## Given records:
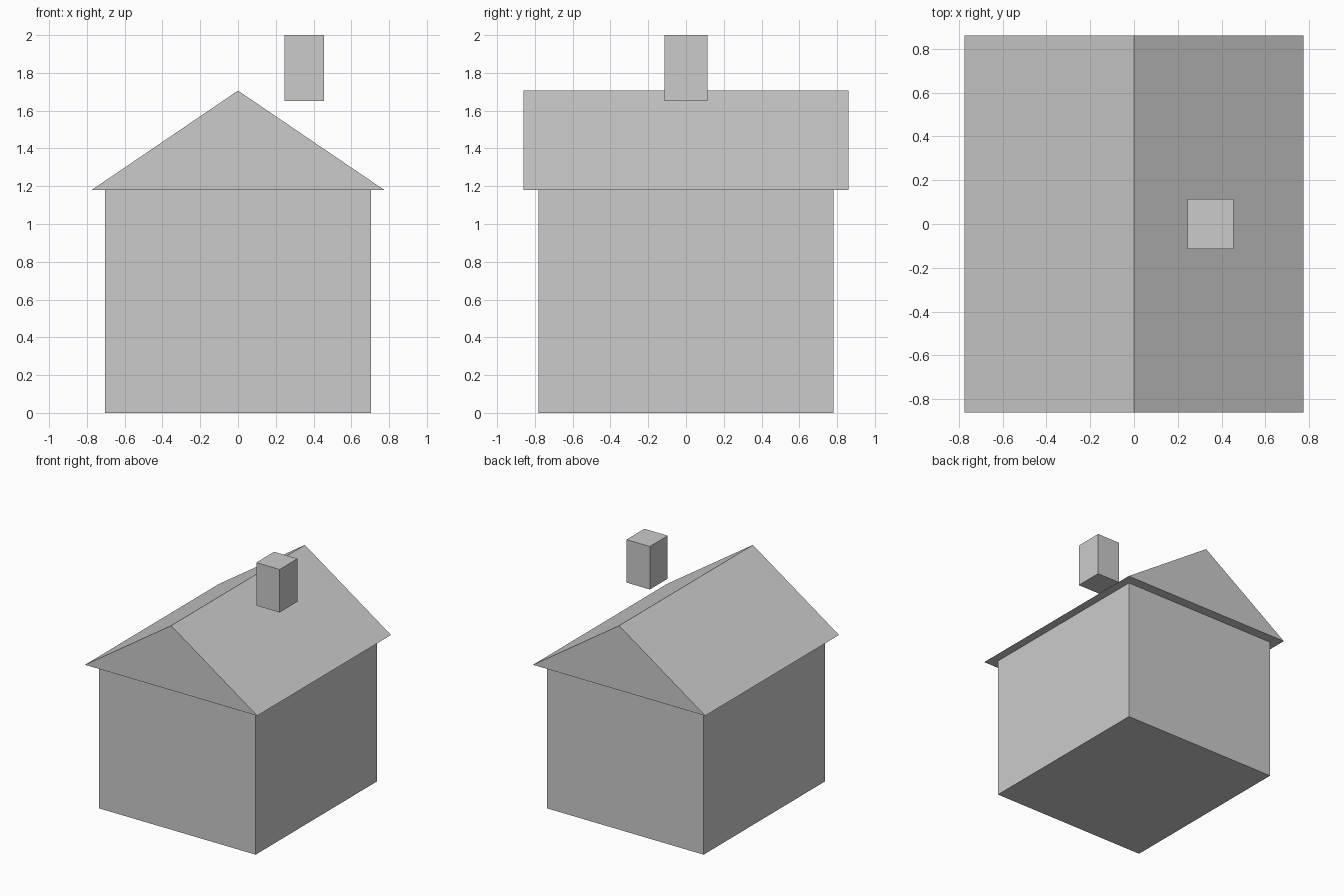
import bpy
import bmesh
from mathutils import Vector

if "Cube" in bpy.data.objects:
    bpy.data.objects.remove(bpy.data.objects["Cube"], do_unlink=True)

# Single plain grey for every part
grey = bpy.data.materials.new("light_grey")
grey.use_nodes = True
colour = (0.6, 0.6, 0.6, 1)
grey.diffuse_color = colour
grey.node_tree.nodes["Principled BSDF"].inputs["Base Color"].default_value = colour


def extrude_profile(name, profile, half_depth, centre_y=0):
    """Extrude a closed (x, z) profile along y into a flat-faced solid."""
    bm = bmesh.new()
    front = bm.faces.new([bm.verts.new((x, centre_y - half_depth, z)) for x, z in profile])
    result = bmesh.ops.extrude_face_region(bm, geom=[front], use_keep_orig=True)
    moved = [g for g in result["geom"] if isinstance(g, bmesh.types.BMVert)]
    bmesh.ops.translate(bm, verts=moved, vec=Vector((0, 2 * half_depth, 0)))
    bmesh.ops.recalc_face_normals(bm, faces=bm.faces)
    mesh = bpy.data.meshes.new(name)
    bm.to_mesh(mesh)
    bm.free()
    mesh.materials.append(grey)
    obj = bpy.data.objects.new(name, mesh)
    bpy.context.collection.objects.link(obj)
    return obj


def rectangle(left, right, bottom, top):
    return [(left, bottom), (right, bottom), (right, top), (left, top)]


EAVES = 1.18

# House body
extrude_profile("house_walls", rectangle(-0.705, 0.705, 0, EAVES), 0.78)

# Gabled roof with overhanging eaves
extrude_profile("gable_roof", [(-0.775, EAVES), (0.775, EAVES), (0, 1.706)], 0.86)

# Chimney, hovering clear of the roof slope
extrude_profile("chimney", rectangle(0.245, 0.455, 1.65, 2), 0.115)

## Work to be completed:
Gather each line in these records that contains the string "grey".

## Solution:
# Single plain grey for every part
grey = bpy.data.materials.new("light_grey")
grey.use_nodes = True
grey.diffuse_color = colour
grey.node_tree.nodes["Principled BSDF"].inputs["Base Color"].default_value = colour
    mesh.materials.append(grey)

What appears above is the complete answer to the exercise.